- Rochelle Mills, President and CEO at Innovative Housing Opportunities, saw the largest barrier to be the years-long permit approvals process, mostly due to departmental silos. "If housing is truly a crisis, and we've got funding sources, we should be able to turn those projects into housing within 12-18 months."
- Carmel Sella, Senior Vice President and Local Government Relations Manager at Wells Fargo, spoke about the financial barriers, "A project can have seven or eight financing sources...if everyone comes together and has a harmonized process it would very much speed things up."
- Mark Vallianatos, Policy Director at Abundant Housing, highlighted the exclusionary zoning barrier, an effort that doesn't permit multi-family housing: "If we can fix exclusionary zoning, it could go a long way."
Conversation and Collaboration
Ina asked the group if conversations like the breakfast roundtable — housing experts gathered in one room — happen often enough. Two participants gave examples of when collaboration lead to success.
- Steve Glenn, Founder and CEO at Planet Prefab, described the integrated design process that is critical for prefab building, "Our projects are 6 to 9 months, and they can be lower cost...but there is tight integration between the design firm, factory, and others."
- Rebecca Clark, President and CEO at LINC Housing, emphasized the need to start the conversation at the other end, "Start by saying 'this is how much we have to work with' and then reverse engineer the housing project with the architect."' This leads to lower-cost and efficient building.
Lee Raagas, CEO at Skid Row Housing Trust, reminded the group of the success that is happening in Los Angeles:
There is an increased awareness and knowledge about what it takes holistically to do this — real estate development, empathetic property management, and full-spectrum services ... We are not just having discussions, people are looking at how to execute.
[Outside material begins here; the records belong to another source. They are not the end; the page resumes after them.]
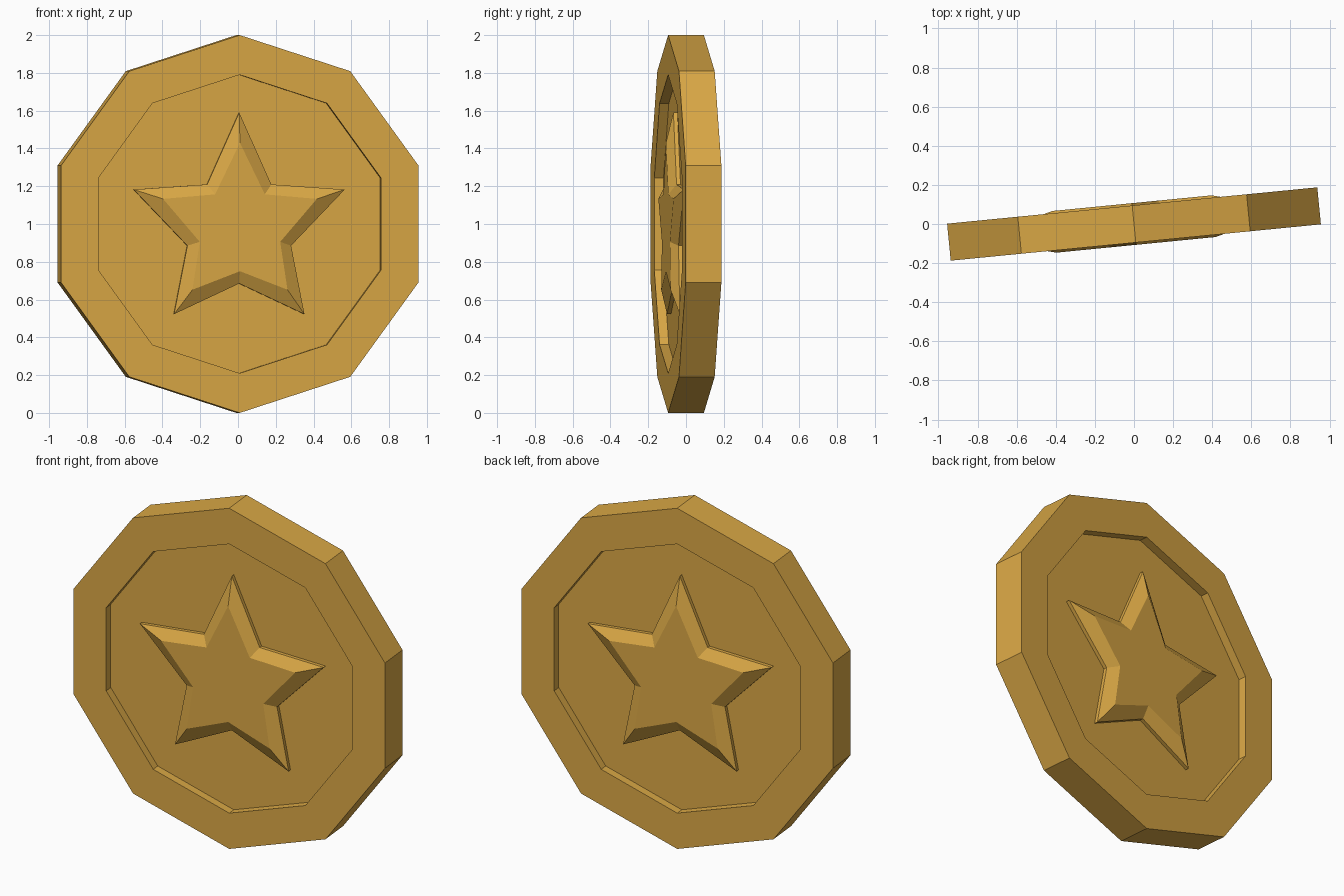
import bpy, bmesh
from math import sin, cos, pi, radians

if "Cube" in bpy.data.objects:
    bpy.data.objects.remove(bpy.data.objects["Cube"])

TILT = radians(5.6)
gold = bpy.data.materials.new("gold")
gold.diffuse_color = (0.70, 0.39, 0.06, 1)
gold.use_nodes = True
gold.node_tree.nodes["Principled BSDF"].inputs["Base Color"].default_value = gold.diffuse_color


def decagon(r, y):
    return [(r * sin(i * pi / 5), y, 1 + r * cos(i * pi / 5)) for i in range(10)]


def star(tip, notch, y):
    # the notches sit slightly lower than the tips' centre
    pts = []
    for i in range(10):
        r, cz = (notch, 0.975) if i % 2 else (tip, 1.0)
        pts.append((r * sin(i * pi / 5), y, cz + r * cos(i * pi / 5)))
    return pts


def loft(name, rings, turn=0):
    """Join rings with quads, cap both ends, then turn about z."""
    bm = bmesh.new()
    loops = [[bm.verts.new(p) for p in ring] for ring in rings]
    for a, b in zip(loops, loops[1:]):
        for i in range(len(a)):
            j = (i + 1) % len(a)
            bm.faces.new((a[i], a[j], b[j], b[i]))
    bm.faces.new(loops[0])
    bm.faces.new(loops[-1])
    bmesh.ops.recalc_face_normals(bm, faces=bm.faces)
    me = bpy.data.meshes.new(name)
    bm.to_mesh(me)
    bm.free()
    me.materials.append(gold)
    ob = bpy.data.objects.new(name, me)
    ob.rotation_euler.z = TILT + turn
    bpy.context.collection.objects.link(ob)
    return ob


# Ten-sided coin with a recessed panel on both faces
T, FLOOR, RIM = 0.095, 0.046, 0.79
loft("coin_body", [
    decagon(RIM, -FLOOR), decagon(RIM, -T), decagon(1, -T),
    decagon(1, T), decagon(RIM, T), decagon(RIM, FLOOR)])

# Raised bevelled star on each face
for name, turn in (("front_star", 0), ("back_star", pi)):
    loft(name, [
        star(0.59, 0.29, -FLOOR + 0.004), star(0.59, 0.29, -0.067),
        star(0.43, 0.225, -0.107)], turn)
We are moving the needle.
Thank you Wells Fargo for sponsoring this event.